Ashley Wise, founder of the Battling Bare campaign, with husband Rob, whose struggles with PTSD, inspired her to action. / FOR THE LEAF-CHRONICLE/ANDY-LEE FRY
The first photograph of Ashley Wise's bare back pledge drew instant and overwhelming attention to her cause. / Contributed/Ashley Wise
CLARKSVILLE, TENN. — “I kind of want to take my clothes off and streak across the 101st command building, because then maybe the general or someone would listen to what I’m saying.”
These words, spoken by military wife Ashley Wise to a friend, were the catalyst for an act which, quite unintentionally, became the growing phenomenon that is the Battling Bare campaign.
While Wise and her husband, Rob, were stationed at Fort Lewis, Wash., they began their battle to get Rob’s post-traumatic stress disorder diagnosed.
“Rob and I spent 10 years at Fort Lewis and moved down here last June,” Wise said.
Rob is a career military soldier, initially spending eight years with the Marine Corps before joining the Army shortly after 9/11.
Soon after Rob’s second tour of Iraq, Ashley noticed he was experiencing flashbacks. Even going to Chuck E. Cheese’s with the family was difficult for Rob because of the noise and sudden movements.

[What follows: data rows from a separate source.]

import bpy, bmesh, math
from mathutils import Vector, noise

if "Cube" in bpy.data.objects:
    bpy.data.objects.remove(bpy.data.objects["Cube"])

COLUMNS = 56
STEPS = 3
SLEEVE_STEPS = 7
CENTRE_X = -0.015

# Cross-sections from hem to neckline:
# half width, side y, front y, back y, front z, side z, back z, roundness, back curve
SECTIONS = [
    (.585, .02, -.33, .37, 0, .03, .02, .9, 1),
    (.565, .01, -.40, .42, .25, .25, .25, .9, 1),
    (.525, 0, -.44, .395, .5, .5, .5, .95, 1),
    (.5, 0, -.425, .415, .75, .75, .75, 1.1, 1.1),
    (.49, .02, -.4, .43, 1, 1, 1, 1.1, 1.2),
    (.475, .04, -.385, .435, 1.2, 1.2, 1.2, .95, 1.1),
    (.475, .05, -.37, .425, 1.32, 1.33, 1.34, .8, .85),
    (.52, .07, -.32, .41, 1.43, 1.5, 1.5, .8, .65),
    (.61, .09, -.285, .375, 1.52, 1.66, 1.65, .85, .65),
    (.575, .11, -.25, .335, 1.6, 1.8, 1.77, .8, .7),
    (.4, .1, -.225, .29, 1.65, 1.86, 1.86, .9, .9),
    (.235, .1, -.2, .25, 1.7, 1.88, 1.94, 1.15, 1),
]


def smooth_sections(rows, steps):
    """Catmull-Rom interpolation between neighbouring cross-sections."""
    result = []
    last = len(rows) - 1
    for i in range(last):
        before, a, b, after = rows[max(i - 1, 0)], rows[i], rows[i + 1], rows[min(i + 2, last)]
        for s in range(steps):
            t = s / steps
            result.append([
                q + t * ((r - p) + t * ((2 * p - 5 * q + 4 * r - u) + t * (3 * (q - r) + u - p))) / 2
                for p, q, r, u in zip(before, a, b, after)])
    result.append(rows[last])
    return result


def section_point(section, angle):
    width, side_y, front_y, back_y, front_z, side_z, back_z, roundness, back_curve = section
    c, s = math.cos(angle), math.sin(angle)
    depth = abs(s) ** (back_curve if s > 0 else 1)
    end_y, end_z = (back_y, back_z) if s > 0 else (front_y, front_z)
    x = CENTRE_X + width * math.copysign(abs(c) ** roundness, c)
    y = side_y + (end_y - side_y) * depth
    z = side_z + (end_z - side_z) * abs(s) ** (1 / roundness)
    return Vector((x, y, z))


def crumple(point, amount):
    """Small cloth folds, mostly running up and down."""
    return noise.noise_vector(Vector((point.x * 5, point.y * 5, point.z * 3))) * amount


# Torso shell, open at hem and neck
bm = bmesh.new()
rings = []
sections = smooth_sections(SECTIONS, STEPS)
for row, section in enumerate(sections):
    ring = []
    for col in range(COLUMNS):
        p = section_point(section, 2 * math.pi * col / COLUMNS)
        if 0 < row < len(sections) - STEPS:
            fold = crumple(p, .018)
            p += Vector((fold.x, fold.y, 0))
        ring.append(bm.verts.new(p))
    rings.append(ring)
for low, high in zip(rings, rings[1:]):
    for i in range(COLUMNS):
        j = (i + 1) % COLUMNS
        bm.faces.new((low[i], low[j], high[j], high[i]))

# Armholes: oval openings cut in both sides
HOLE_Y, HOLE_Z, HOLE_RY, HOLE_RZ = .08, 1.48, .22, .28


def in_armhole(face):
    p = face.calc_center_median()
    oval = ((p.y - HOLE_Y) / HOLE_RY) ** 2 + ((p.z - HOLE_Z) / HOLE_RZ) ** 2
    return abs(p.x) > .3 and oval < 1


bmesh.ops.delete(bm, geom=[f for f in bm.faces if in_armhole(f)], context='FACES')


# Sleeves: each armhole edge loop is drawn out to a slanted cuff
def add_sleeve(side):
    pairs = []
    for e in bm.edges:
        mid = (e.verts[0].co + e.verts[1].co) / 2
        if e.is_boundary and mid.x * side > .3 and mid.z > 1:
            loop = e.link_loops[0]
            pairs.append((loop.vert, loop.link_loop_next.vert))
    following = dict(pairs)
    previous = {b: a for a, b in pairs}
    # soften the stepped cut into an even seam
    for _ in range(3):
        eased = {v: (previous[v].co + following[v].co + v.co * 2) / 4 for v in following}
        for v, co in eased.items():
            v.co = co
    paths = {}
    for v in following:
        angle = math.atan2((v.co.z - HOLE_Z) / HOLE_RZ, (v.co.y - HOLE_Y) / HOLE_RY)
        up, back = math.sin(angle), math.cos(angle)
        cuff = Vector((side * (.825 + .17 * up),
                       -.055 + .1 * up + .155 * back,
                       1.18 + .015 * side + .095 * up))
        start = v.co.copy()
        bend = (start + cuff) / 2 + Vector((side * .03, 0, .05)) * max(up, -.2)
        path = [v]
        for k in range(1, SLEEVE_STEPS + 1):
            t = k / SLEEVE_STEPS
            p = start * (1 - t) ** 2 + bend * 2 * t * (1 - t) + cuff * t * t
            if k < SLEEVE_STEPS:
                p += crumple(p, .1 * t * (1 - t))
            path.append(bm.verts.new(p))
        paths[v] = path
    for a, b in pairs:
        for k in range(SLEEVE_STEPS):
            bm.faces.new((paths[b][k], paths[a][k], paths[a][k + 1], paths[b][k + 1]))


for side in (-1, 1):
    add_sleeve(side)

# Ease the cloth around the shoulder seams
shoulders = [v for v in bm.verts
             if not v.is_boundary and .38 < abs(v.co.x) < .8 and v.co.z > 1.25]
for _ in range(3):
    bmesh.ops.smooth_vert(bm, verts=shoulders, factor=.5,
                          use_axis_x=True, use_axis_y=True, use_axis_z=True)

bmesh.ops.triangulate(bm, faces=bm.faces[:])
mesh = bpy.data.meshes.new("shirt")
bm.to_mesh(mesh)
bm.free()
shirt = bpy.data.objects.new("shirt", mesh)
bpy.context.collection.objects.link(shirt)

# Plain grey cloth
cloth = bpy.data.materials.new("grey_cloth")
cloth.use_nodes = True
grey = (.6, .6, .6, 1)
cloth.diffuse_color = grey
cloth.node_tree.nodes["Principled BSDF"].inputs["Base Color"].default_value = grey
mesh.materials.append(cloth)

“I finally talked him into going to see a counselor, but she said, ‘Oh, I wouldn’t say you have PTSD, I wouldn’t even say you were having anxiety. I’d just say you were having trouble reintegrating.’”

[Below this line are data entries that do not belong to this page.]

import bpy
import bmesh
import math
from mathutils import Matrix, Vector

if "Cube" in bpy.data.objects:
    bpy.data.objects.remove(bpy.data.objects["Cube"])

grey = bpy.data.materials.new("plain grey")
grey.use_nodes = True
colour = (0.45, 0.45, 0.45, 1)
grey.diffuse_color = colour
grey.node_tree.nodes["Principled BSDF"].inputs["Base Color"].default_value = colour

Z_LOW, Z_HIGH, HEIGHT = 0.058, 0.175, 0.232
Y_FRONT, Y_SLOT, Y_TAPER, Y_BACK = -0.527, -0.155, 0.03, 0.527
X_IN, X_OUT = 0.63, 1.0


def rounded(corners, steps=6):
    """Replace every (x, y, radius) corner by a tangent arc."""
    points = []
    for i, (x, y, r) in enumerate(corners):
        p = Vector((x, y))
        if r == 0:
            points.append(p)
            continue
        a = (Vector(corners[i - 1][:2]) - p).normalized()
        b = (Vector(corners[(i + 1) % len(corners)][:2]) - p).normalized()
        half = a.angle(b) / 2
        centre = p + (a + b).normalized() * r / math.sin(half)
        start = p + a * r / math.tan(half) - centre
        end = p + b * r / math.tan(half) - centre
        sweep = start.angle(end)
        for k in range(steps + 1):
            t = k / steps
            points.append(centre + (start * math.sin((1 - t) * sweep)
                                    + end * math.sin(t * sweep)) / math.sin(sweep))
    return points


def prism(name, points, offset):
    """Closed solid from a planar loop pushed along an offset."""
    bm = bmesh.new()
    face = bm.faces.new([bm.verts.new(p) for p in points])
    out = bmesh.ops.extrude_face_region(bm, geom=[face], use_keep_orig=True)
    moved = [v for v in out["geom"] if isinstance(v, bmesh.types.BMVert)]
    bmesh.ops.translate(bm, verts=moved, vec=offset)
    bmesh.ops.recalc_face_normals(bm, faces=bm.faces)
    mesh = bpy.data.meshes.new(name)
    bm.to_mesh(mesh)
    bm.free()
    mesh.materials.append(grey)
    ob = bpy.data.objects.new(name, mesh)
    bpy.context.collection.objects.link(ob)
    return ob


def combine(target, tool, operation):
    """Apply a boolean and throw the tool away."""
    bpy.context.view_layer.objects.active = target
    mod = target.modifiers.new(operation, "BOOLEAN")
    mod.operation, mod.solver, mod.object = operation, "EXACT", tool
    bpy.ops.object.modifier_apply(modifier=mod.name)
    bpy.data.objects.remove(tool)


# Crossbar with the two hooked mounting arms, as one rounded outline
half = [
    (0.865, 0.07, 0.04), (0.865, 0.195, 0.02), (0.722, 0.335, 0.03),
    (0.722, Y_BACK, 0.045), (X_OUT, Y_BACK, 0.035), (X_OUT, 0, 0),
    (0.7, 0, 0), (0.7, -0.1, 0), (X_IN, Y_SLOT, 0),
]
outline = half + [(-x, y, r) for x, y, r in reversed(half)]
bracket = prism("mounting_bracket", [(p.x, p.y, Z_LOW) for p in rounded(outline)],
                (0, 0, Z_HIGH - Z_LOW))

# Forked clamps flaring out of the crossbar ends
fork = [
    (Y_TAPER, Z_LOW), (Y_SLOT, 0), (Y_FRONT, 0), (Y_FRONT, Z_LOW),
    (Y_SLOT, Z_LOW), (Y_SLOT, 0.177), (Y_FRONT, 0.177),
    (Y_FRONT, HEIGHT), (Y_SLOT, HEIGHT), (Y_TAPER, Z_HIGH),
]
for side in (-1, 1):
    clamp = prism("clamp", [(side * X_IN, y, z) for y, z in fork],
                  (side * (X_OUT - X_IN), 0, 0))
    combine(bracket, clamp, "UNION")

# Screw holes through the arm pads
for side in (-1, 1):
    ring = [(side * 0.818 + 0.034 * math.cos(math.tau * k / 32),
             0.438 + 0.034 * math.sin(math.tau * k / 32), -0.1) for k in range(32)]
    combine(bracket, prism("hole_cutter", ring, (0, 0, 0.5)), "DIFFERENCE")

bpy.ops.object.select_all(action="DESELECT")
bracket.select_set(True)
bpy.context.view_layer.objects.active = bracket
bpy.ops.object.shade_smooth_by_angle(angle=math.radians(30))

Though the family could see that Rob was suffering, it wasn’t until they relocated to Fort Campbell that things came to a head.

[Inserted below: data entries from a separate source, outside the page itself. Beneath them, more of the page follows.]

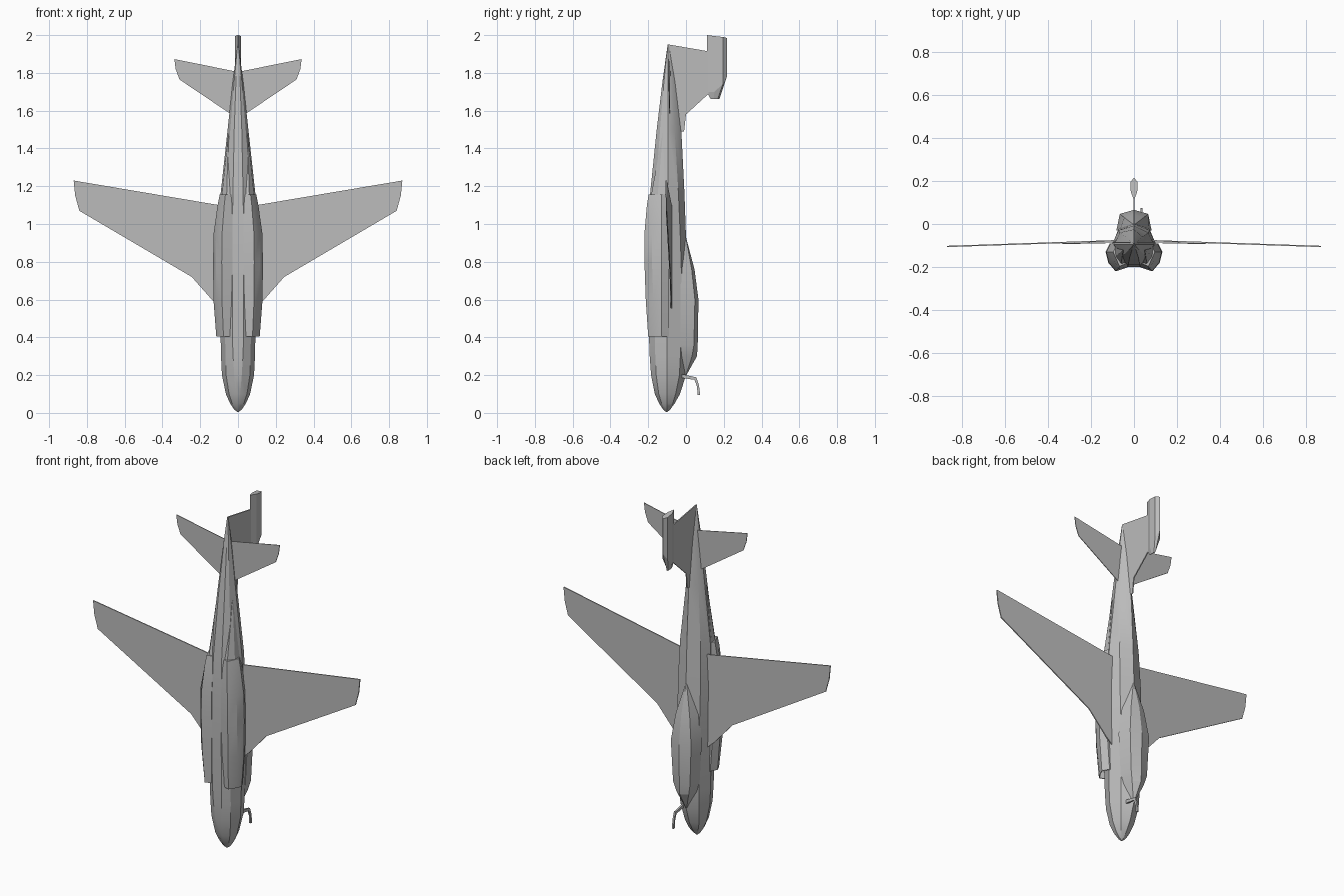
import bpy, bmesh, math

if "Cube" in bpy.data.objects:
    bpy.data.objects.remove(bpy.data.objects["Cube"])

grey = bpy.data.materials.new("airframe grey")
grey.diffuse_color = (0.5, 0.5, 0.5, 1)
grey.use_nodes = True
grey.node_tree.nodes["Principled BSDF"].inputs["Base Color"].default_value = grey.diffuse_color


def finish(name, bm, smooth=25):
    bmesh.ops.remove_doubles(bm, verts=bm.verts, dist=0.0004)
    bmesh.ops.recalc_face_normals(bm, faces=bm.faces)
    mesh = bpy.data.meshes.new(name)
    bm.to_mesh(mesh)
    bm.free()
    ob = bpy.data.objects.new(name, mesh)
    bpy.context.collection.objects.link(ob)
    mesh.materials.append(grey)
    if smooth:
        bpy.ops.object.select_all(action='DESELECT')
        ob.select_set(True)
        bpy.context.view_layer.objects.active = ob
        bpy.ops.object.shade_smooth_by_angle(angle=math.radians(smooth))
    return ob


def loft(name, rings, smooth=25):
    """Skin a list of equal rings of points and cap both ends."""
    bm = bmesh.new()
    vs = [[bm.verts.new(p) for p in r] for r in rings]
    n = len(vs[0])
    for a, b in zip(vs, vs[1:]):
        for i in range(n):
            j = (i + 1) % n
            bm.faces.new((a[i], a[j], b[j], b[i]))
    bm.faces.new(vs[0])
    bm.faces.new(vs[-1])
    return finish(name, bm, smooth)


def plate(name, pts, off):
    """Thin slab: the outline pushed to both sides by the offset vector."""
    return loft(name, [[tuple(c + s * o for c, o in zip(p, off)) for p in pts]
                       for s in (-1, 1)], 0)


def symmetric(half, z):
    """Ring from a half section that runs from the top centre down."""
    left = [(-x, y) for x, y in reversed(half) if x > 0]
    return [(x, y, z) for x, y in half + left]


# Fuselage: z, top y, shoulder y, half width, bottom y, bottom half width
hull = [(0.005, -.098, -.099, .004, -.106, .001), (.02, -.082, -.088, .022, -.122, .003),
        (.05, -.06, -.07, .042, -.142, .007), (.1, -.032, -.055, .064, -.165, .012),
        (.2, .0, -.035, .085, -.185, .02), (.3, .01, -.03, .09, -.192, .026),
        (.405, .015, -.025, .092, -.196, .03), (.66, .01, -.022, .1, -.2, .03),
        (.93, .0, -.03, .102, -.2, .03), (1.16, -.008, -.04, .092, -.19, .027),
        (1.5, -.025, -.06, .055, -.155, .02), (1.75, -.055, -.075, .028, -.125, .011),
        (1.95, -.09, -.091, .003, -.096, .001)]
loft("fuselage", [symmetric([(0, yt), (.72 * w, ys), (w, -.095 - .005 * (z < .5)),
                             (.74 * w, -.1 + .68 * (yb + .1)), (wb, yb)], z)
                  for z, yt, ys, w, yb, wb in hull], 28)

# Canopy: z, ridge y, edge half width, edge y, base half width, base y
hood = [(.2, .002, .004, .0, .006, -.01), (.3, .058, .04, .032, .055, -.03),
        (.36, .062, .055, .042, .068, -.03), (.6, .066, .066, .047, .082, -.03),
        (.76, .045, .045, .03, .068, -.03), (.93, .0, .004, -.001, .01, -.02)]
loft("canopy", [symmetric([(0, a), (b, c), (d, e)], z) for z, a, b, c, d, e in hood], 15)

# Engine pod: z, outer x, bottom y
pod = [(.405, .115, -.2), (.6, .13, -.213), (.8, .132, -.22),
       (.95, .129, -.22), (1.1, .108, -.207), (1.155, .097, -.198)]


def pod_ring(s, z, x, y, inset=0):
    pts = [(.03, y + .018), (.03 + .55 * (x - .03), y), (x - .012, y + .04),
           (x, -.13), (x - .02, -.09), (.03, -.09)]
    cx, cy = (.03 + x) / 2, (y - .09) / 2
    k = 1 - inset
    return [(s * (cx + (a - cx) * k), cy + (b - cy) * k, z) for a, b in pts]


for s, side in ((1, "right"), (-1, "left")):
    # recessed intake, then the outer shell
    z, x, y = pod[0]
    rings = [pod_ring(s, z + .06, x, y, .2), pod_ring(s, z, x, y, .1)]
    loft(side + "_engine_pod", rings + [pod_ring(s, *p) for p in pod], 20)

    # Tapered fairing behind the pod
    base = [(.03, -.18), (.06, -.185), (.085, -.15), (.088, -.11), (.035, -.11)]
    loft(side + "_pod_fairing",
         [[(s * a, b, 1.15) for a, b in base],
          [(s * (.049 + a * .03), -.118 + b * .03, 1.48) for a, b in base]], 0)

    # Wing with slight droop toward the tip
    wing = [(.03, .5), (.13, .59), (.245, .72), (.84, 1.07), (.862, 1.15),
            (.87, 1.23), (.1, 1.1), (.03, 1.09)]
    plate(side + "_wing", [(s * x, -.075 - .034 * x, z) for x, z in wing], (0, .003, 0))

    # Tailplane
    tail = [(.0, 1.56), (.05, 1.59), (.31, 1.765), (.33, 1.82), (.337, 1.873), (0, 1.805)]
    plate(side + "_tailplane", [(s * x, -.085 - .02 * x, z) for x, z in tail], (0, .002, 0))

# Tail fin
fin = [(-.09, 1.95), (.12, 1.914), (.12, 1.69), (.0, 1.58), (-.01, 1.49), (-.04, 1.49)]
plate("tail_fin", [(0, y, z) for y, z in fin], (.003, 0, 0))

# Bullet fairing on the fin tip: half width, y, bottom z, top z
sect = [(0, .11, 1.69, 2.0), (.015, .15, 1.69, 1.995), (.017, .195, 1.73, 1.99),
        (0, .216, 1.77, 1.985)]
ring = sect + [(-w, y, a, b) for w, y, a, b in sect[2:0:-1]]
loft("fin_bullet", [[(w * .15, .13 + (y - .11) * .45, 1.663) for w, y, a, b in ring],
                    [(w, y, a + .01, 0)[:3] for w, y, a, b in ring],
                    [(w, y, b) for w, y, a, b in ring]], 0)

# Bent refuelling probe beside the nose
probe = [(-.02, .205), (.055, .188), (.068, .15), (.075, .095), (.062, .095), (.058, .14),
         (.045, .175), (-.02, .185)]
plate("refuelling_probe", [(.035, y, z) for y, z in probe], (.005, 0, 0))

“He took all of the guns in our house, and some alcohol, and went to a hotel room,” Wise said. “I called him and asked what was going on, and he said, ‘Life’s just really hard, I might do something stupid.’”
This wasn’t the end of the family’s problems. Following the incident, in an attempt to help address Rob’s illness without it having it hurt his career, Wise sought help from the Army’s Family Advocacy Service.
“I was told everything was confidential and that it was a safe place,” she said.
So she told the advocate about the problems the family had experienced – including incidents in which Rob crossed the line.
“She went out and got an MP,” Wise said. “The next thing I know I’m facing 72 hours of no-contact with my husband and he’s facing domestic assault charges.”